Wages, Salary and Income of the Head of A Family
The income or wages of the head of a family are exempt from garnishment or any other process of 'attachment' unless the person's net wages are more than five-hundred dollars per week, and that person has agreed in writing to allow the wages to be taken to pay the debt. The statutory definition of a 'head of family' now includes all natural persons who reside in Florida who provide more than one-half of the support for a child or any other dependent. Wages in a bank account that belong to a head of family retain their protection from being seized by creditors or by garnishment for six months even if the wages are mixed with money from other sources. If a 'head of family' has not agreed in writing to allow the garnishment or attachment of his or her wages, all the wages are exempt from any court process of attachment, income deduction or garnishment. You must file a sworn affidavit with the court to declare your 'head of family' status, to claim your exemption and to protect your wages from being taken. This is called a 'Head of Family Affidavit' and 'Claim of Exemption' and declares certain issues that must comply with the law. A hearing may be required if your head of family status is challenged, but the affidavit must be challenged with a written response under oath within two (2) business days.

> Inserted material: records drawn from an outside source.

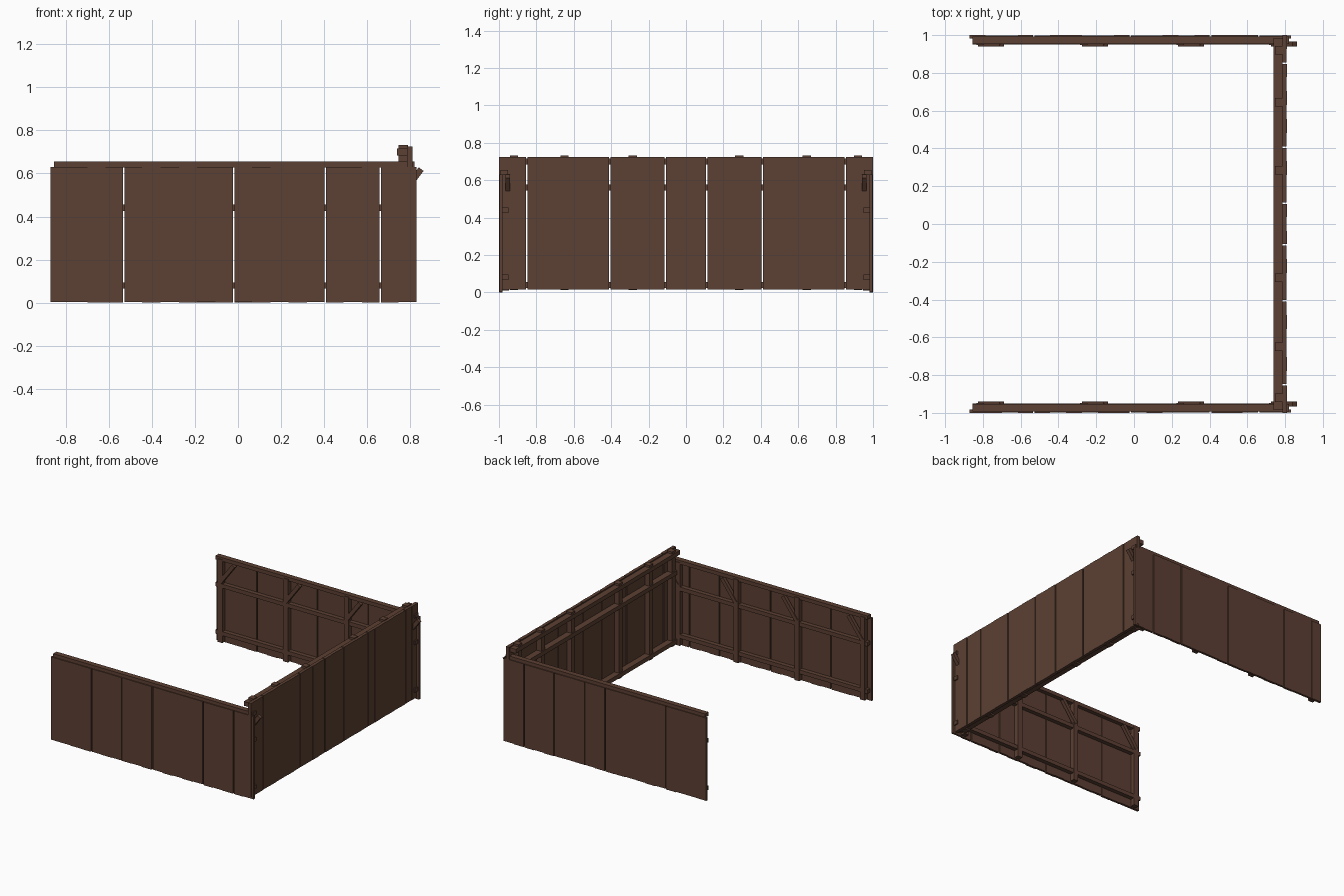
import bpy
import random
from math import atan2, hypot
from mathutils import Matrix, Vector

random.seed(4)
cube = bpy.data.objects.get("Cube")
if cube:
    bpy.data.objects.remove(cube, do_unlink=True)

wood = bpy.data.materials.new("dark_brown_wood")
wood.use_nodes = True
brown = (0.107, 0.051, 0.033, 1)
wood.diffuse_color = brown
shader = wood.node_tree.nodes["Principled BSDF"]
shader.inputs["Base Color"].default_value = brown
shader.inputs["Roughness"].default_value = 0.9


def box(name, low, high, tilt=0):
    """Box between two corners, optionally tilted about its own y axis."""
    low, high = Vector(low), Vector(high)
    bpy.ops.mesh.primitive_cube_add(size=1)
    ob = bpy.context.object
    ob.name = name
    size = high - low
    ob.data.transform(Matrix.Rotation(tilt, 4, 'Y') @ Matrix.Diagonal((*size, 1)))
    ob.location = (low + high) / 2
    ob.data.materials.append(wood)
    return ob


def plank_spans(start, end, count, open_joints):
    """Start and end of each plank; the listed joints are left open."""
    step = (end - start) / count
    for i in range(count):
        a = start + i * step + (0.004 if i in open_joints else 0)
        b = start + (i + 1) * step - (0.004 if i + 1 in open_joints else 0)
        yield a, b


# Front and back fences, mirrored in y
for side, s in (("front", -1), ("back", 1)):
    def part(name, x0, x1, d0, d1, z0, z1, tilt=0):
        y0, y1 = sorted((s * d0, s * d1))
        return box(f"{side}_{name}", (x0, y0, z0), (x1, y1, z1), tilt)

    # Upright planks
    for a, b in plank_spans(-0.87, 0.83, 20, (4, 10, 15, 18)):
        part("plank", a, b, 1 - random.choice((0, 0.002)), 0.982,
             random.choice((0, 0.003)), 0.63)

    # Top, middle and bottom rails
    part("top_rail", -0.855, 0.82, 0.992, 0.952, 0.627, 0.655)
    for z in (0.08, 0.44):
        part("rail", -0.855, 0.82, 0.983, 0.95, z - 0.015, z + 0.015)

    # Posts, each with a diagonal brace rising towards the corner
    for x in (-0.815, -0.265, 0.245, 0.735):
        part("post", x - 0.02, x + 0.02, 0.983, 0.947, 0.01, 0.64)
        run, rise = 0.115, 0.155
        length = hypot(run, rise)
        cx, cz = x + 0.058, 0.543
        part("brace", cx - length / 2, cx + length / 2, 0.966, 0.94,
             cz - 0.014, cz + 0.014, -atan2(rise, run))

# Tall end fence planks
for a, b in plank_spans(-1, 1, 27, (2, 8, 12, 15, 19, 25)):
    box("end_plank", (0.785, a, 0.015),
        (0.81 - random.choice((0, 0.002)), b, 0.725))

# End fence rails
for z in (0.04, 0.56, 0.70):
    box("end_rail", (0.738, -0.985, z - 0.016), (0.786, 0.985, z + 0.016))

# End fence posts
for y in (-0.92, -0.65, -0.285, 0.285, 0.645, 0.92):
    box("end_post", (0.746, y - 0.022, 0.012), (0.79, y + 0.022, 0.732))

Persons who do not qualify as head of family will still have the protection of federal law which limits the amount of wages that can be garnished. If you take home less than 30 times the minimum Federal wage per week, all of your wages are exempt. Otherwise, a judgment creditor can obtain twenty-five percent of your net wages under a continuing writ of garnishment until the judgment is paid in full.